Maybe you have also taken a look at these kids and wondered why they were on the streets. Or maybe to you they are just the nuisance on the streets who pull at your clothes begging for alms. I am pretty sure you have purchased a thing or two from them, after all, you can get everything you want on the Ghanaian streets. Have you ever considered what you could do for them? It is quite unfortunate that some of these kids happened to find themselves on the streets due to one reason or another. I do not think it is the wish of any of them to hustle on these unsafe streets just to make a living. No parent would subject their child to these conditions if they had a means of making life better for their kids. Giving the chance, both kids and parents would do better but, life happened.
No matter what their story is, I want you to know it can be changed, there is a light at the end of the tunnel. You and I are the bearers of that light. We hold the light to illuminate his path if only we would come together. Together we can take these kids off the streets. It might not be easy but it’s possible. We can join organizations fighting against streetism through volunteering and donations. While these organizations are working on long term goals of taking him off the streets, how about showing him some kindness.
You can put a smile on their faces by paying in full when you purchase from them instead of cheating them. And the next time, before you think of pushing that child earnestly seeking for your help away, I hope you can stop and think about how much help that coin would be to him.
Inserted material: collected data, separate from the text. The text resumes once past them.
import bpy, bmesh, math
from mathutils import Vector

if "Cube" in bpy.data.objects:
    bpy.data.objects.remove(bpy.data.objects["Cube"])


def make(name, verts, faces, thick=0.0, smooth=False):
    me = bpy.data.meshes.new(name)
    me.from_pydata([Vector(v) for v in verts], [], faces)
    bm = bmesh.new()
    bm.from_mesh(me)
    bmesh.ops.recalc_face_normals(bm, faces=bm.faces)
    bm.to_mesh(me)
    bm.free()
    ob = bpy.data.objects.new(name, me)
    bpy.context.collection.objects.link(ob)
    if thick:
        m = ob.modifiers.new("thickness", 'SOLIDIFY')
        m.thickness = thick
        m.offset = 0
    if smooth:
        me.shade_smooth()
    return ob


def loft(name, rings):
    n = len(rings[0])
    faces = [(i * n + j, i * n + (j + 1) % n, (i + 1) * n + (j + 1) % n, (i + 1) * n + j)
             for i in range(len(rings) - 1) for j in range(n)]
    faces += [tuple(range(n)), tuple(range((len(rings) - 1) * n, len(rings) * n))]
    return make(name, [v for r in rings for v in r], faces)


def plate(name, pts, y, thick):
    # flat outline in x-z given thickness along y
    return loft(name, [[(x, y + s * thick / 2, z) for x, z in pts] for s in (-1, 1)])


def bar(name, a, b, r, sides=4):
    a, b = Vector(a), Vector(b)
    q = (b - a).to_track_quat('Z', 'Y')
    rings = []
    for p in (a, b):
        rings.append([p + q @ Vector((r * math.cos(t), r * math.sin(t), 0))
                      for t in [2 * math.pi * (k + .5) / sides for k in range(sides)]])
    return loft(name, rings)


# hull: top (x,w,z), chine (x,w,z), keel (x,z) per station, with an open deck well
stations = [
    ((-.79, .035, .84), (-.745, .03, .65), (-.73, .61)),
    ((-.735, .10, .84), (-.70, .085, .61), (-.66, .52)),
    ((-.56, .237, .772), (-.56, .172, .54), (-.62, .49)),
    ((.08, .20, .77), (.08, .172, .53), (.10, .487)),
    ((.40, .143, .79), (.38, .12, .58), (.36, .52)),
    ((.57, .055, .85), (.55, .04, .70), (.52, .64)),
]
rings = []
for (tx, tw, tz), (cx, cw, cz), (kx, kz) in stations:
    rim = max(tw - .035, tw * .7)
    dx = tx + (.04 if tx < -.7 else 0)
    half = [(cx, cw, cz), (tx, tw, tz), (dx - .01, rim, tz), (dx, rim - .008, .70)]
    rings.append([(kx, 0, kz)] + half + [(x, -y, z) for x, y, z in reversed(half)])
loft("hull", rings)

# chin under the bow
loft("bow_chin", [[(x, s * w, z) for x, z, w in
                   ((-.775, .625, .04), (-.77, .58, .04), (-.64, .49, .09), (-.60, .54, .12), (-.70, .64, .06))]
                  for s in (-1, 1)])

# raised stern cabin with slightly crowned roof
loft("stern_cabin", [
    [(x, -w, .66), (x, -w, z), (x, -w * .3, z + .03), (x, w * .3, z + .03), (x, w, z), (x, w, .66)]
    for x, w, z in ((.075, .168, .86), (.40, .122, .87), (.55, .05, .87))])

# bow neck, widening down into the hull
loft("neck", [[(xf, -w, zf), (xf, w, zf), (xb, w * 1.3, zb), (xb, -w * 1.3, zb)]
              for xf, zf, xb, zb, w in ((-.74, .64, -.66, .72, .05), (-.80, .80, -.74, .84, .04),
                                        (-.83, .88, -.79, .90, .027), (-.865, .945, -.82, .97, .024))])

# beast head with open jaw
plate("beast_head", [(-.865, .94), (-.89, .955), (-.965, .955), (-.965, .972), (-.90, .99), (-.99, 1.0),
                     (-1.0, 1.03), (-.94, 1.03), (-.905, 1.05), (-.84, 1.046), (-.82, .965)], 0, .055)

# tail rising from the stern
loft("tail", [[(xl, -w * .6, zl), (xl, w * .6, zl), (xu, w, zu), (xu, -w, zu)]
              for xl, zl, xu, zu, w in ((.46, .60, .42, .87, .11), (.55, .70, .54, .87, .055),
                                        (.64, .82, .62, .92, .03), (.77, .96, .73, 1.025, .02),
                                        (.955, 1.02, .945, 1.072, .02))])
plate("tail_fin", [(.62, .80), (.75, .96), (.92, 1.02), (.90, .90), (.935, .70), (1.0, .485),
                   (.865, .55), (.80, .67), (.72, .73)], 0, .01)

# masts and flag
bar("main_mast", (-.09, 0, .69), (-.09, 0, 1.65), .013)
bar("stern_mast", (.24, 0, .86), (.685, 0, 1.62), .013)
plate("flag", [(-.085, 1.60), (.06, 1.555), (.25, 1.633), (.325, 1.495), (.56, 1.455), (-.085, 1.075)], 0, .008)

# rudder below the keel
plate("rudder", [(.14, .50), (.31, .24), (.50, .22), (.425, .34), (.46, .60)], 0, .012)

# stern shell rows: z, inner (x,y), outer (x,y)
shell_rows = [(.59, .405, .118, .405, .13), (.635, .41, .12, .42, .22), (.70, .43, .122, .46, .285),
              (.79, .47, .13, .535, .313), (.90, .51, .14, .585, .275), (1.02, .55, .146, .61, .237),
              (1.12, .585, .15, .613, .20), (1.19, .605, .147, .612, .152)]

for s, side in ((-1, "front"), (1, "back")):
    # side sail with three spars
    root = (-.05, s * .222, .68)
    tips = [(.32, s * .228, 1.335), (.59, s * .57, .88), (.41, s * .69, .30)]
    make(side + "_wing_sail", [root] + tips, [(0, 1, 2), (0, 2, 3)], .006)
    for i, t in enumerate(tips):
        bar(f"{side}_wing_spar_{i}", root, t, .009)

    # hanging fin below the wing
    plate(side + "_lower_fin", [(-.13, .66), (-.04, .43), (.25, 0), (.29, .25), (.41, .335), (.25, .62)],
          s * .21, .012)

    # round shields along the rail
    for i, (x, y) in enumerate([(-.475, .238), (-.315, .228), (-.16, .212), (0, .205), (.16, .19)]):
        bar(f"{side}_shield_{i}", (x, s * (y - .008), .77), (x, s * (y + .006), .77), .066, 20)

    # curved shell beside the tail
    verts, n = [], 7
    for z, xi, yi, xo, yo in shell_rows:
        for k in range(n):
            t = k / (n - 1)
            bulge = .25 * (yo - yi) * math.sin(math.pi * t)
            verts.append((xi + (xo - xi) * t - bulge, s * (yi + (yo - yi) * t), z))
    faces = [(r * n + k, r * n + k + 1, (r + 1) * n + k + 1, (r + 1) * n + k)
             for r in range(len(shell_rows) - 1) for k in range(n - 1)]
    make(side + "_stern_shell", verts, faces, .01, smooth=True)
Won Ho Hia, they matter too.
YENHOHIA! -WE MATTER TOO
#Let’sTalkAboutThem #YENHOHIA #TheStreetMatters #RepresentationIsTheWay #WeMatterToo